David Chipperfield delves deep for very personal bag design
‘It has been an opportunity to design a bag that suits my lifestyle,’ says the architect of the collaborative project with German accessories label Tsatsas
‘It was a meeting of true minds,’ Esther Schulze-Tsatsas, co-founder with partner Dimitrios of the Frankfurt-based handcrafted leather accessories brand Tsatsas, says of their collaboration with architect David Chipperfield. Unlike Chipperfield’s architectural creations, SUIT-CASE is an inner exploration of form and functionality to create an item that answers to his own desires and aspirations.

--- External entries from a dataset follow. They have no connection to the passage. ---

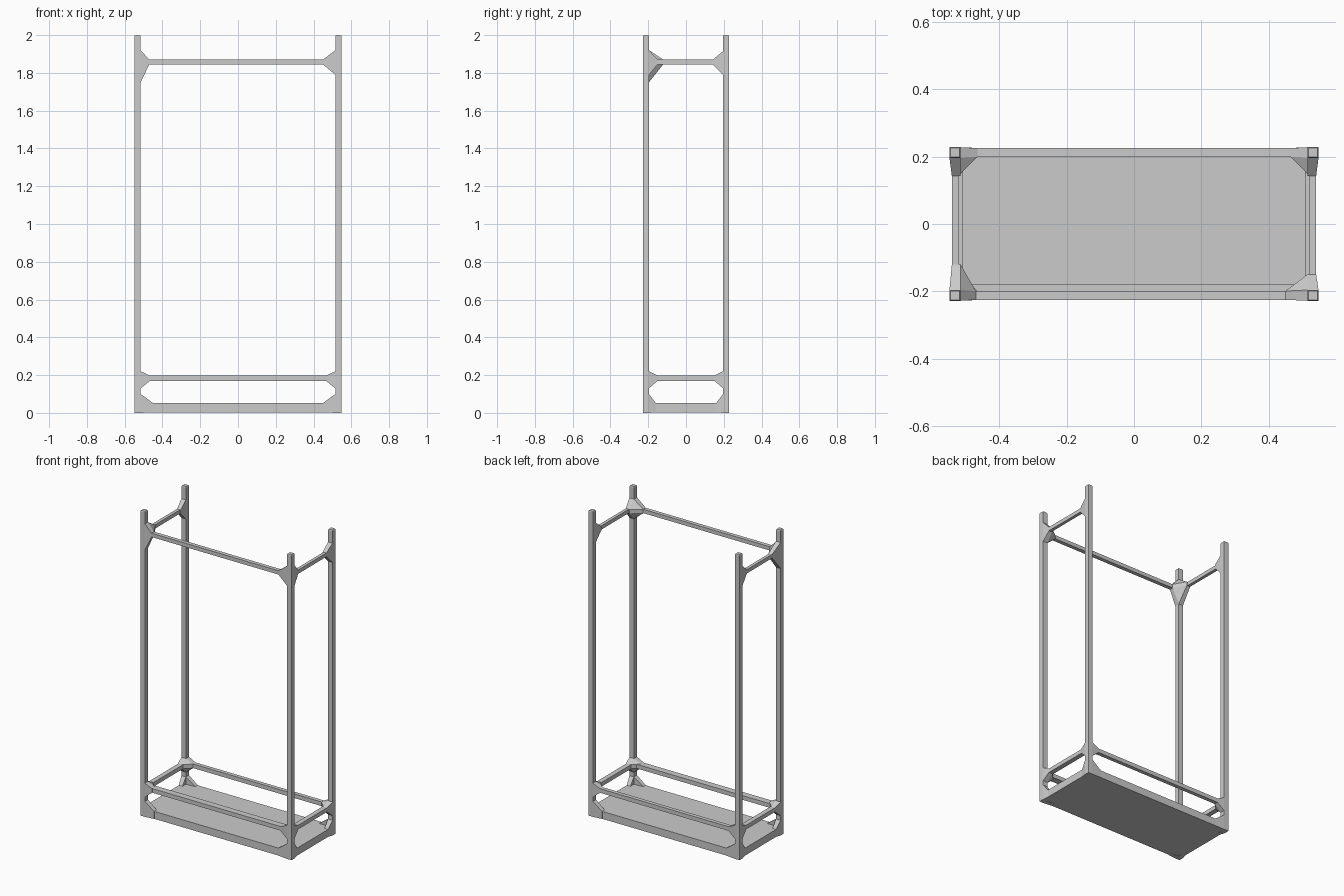
import bpy, bmesh
from itertools import product

if "Cube" in bpy.data.objects:
    bpy.data.objects.remove(bpy.data.objects["Cube"])


def box_points(x, y, z):
    return list(product(x, y, z))


def hull(name, points):
    """Flat-faced convex solid around the given points."""
    bm = bmesh.new()
    verts = [bm.verts.new(p) for p in points]
    res = bmesh.ops.convex_hull(bm, input=verts)
    junk = {g for g in res["geom_interior"] + res["geom_unused"]
            if isinstance(g, bmesh.types.BMVert)}
    bmesh.ops.delete(bm, geom=list(junk), context='VERTS')
    bmesh.ops.dissolve_limit(bm, angle_limit=0.01, verts=bm.verts, edges=bm.edges)
    bmesh.ops.recalc_face_normals(bm, faces=bm.faces)
    me = bpy.data.meshes.new(name)
    bm.to_mesh(me)
    bm.free()
    ob = bpy.data.objects.new(name, me)
    bpy.context.collection.objects.link(ob)
    return ob


def box(name, x, y, z):
    return hull(name, box_points(x, y, z))


# post cross-section (outer and inner offsets from the centre)
PX, PY = (0.515, 0.548), (0.196, 0.228)
RX, RY = (0.515, 0.541), (0.199, 0.225)


def side(pair, s):
    return (s * pair[0], s * pair[1])


def node(name, sx, sy, low, high, rail, reach_x=None, reach_y=None):
    """Corner bracket: post collar tapering out to the rail ends."""
    pts = box_points(side(PX, sx), side(PY, sy), (low, high))
    if reach_x:
        pts += box_points((sx * reach_x,), side(RY, sy), rail)
    if reach_y:
        pts += box_points(side(RX, sx), (sy * reach_y,), rail)
    hull(name, pts)


LOW, TOP, BASE = (0.170, 0.197), (1.845, 1.870), (0.003, 0.052)

# floor slab
box("base_floor", (-0.541, 0.541), (-0.224, 0.224), BASE)

for sx, sy in product((-1, 1), (-1, 1)):
    tag = ("front" if sy < 0 else "back") + ("_left" if sx < 0 else "_right")
    # upright with slightly eased top
    hull(tag + "_post", box_points(side(PX, sx), side(PY, sy), (0, 1.995))
         + box_points(side((0.518, 0.545), sx), side((0.199, 0.225), sy), (2.0,)))
    # brackets at base and lower rail
    node(tag + "_base_bracket_x", sx, sy, 0, 0.10, BASE, 0.45, None)
    node(tag + "_base_bracket_y", sx, sy, 0, 0.10, BASE, None, 0.16)
    node(tag + "_lower_bracket", sx, sy, 0.13, 0.22, LOW, 0.465, 0.15)
    # top brackets: the back ones only carry a side rail
    if sy < 0:
        low = 1.75 if sx < 0 else 1.79
        node(tag + "_top_bracket", sx, sy, low, 1.92, TOP,
             0.47 if sx < 0 else 0.45, 0.12 if sx < 0 else 0.15)
    else:
        node(tag + "_top_bracket", sx, sy, 1.79, 1.915, TOP, None, 0.142)

# side rails, lower and upper
for s, tag in ((-1, "left"), (1, "right")):
    box(tag + "_lower_rail", side((0.508, 0.54), s), (-0.2, 0.2), LOW)
    box(tag + "_top_rail", side((0.520, 0.541), s), (-0.2, 0.2), TOP)

# long rails: two below, only the front one above
box("front_lower_rail", (-0.52, 0.52), (-0.223, -0.18), LOW)
box("back_lower_rail", (-0.52, 0.52), RY, LOW)
box("front_top_rail", (-0.52, 0.52), side(RY, -1), TOP)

Three years ago, the architect became aware of Tsatsas’ work when he sought a partner with whom to develop a suitcase that met his very personal needs. ‘I have spent most of my life travelling. Instead of complaining that every bag I buy does not work, it has been an opportunity to design a bag that suits my lifestyle.’ As a rule, he rarely takes check-in luggage, which means the bag would need to be good enough for a week’s trip and, importantly, carry a suit without it creasing.
The joint project dovetailed with both parties’ areas of expertise. Esther and Dimitrios’ background in architecture and industrial design distinguished the brand’s approach to manipulating leather; each design, be it a handbag, backpack or clutch resembles a miniature piece of architecture, in which making patterns and prototypes is treated in the same way as dealing with form and space, connecting the user and their environment. And for Chipperfield, working with the duo was reassuring: ‘We had the security of people who knew how a bag should be constructed and were able to provide a material form for what the bag was to be used for and its priorities,’ he says.
This was not Tsatsas’ first attempt at creating a luxurious and timeless suitcase. In 2013, the duo was commissioned by Wallpaper* Handmade to create a one-off wheeled piece of luggage ‘Kage’. Although not commercialised, it laid a solid foundation for the collaboration to come. The design for SUIT-CASE started from a quick sketch by Chipperfield (literally on a paper napkin), built upon each other’s ideas and gradually came together as they developed all the parts.
From Tsatsas’ previous research, they knew of a biodegradable and emission-free wood fibre that would work for the base structure, which they then covered with calfskin leather from a sustainable local tannery. The interior was lined with soft lamb Nappa leather and natural canvas; a metal folding coat-hanger and other metal fittings, were made from recycled brass in Italy. Handcrafted in Offenbach in the workshop of Dimitrios’s family’s 40-year-old leather business, the genius of its construction is reflected in its mere 2.7kg weight. The thickness of the leather has been great reduced while still leaving it sleekly resistant and stable.
Plans for a physical launch of SUIT-CASE in April in Chipperfield’s studio during the Salone del Mobile in Milan were scuppered by Covid-19. And the pandemic was to change not only the original release but also the way its creators re-evaluated the concept of travelling: ‘It became clear to us that it was not just another piece of luggage but also the desire for a different approach to travel in the future. We need to make decisions about which flights are really necessary; move away from travel as something stressful and towards the direction of a more conscious perception and experience of travel,’ says Dimitrios. Accompanied by a SUIT-CASE, whose material and finish stand for longevity and an appreciation of the world that surrounds us. §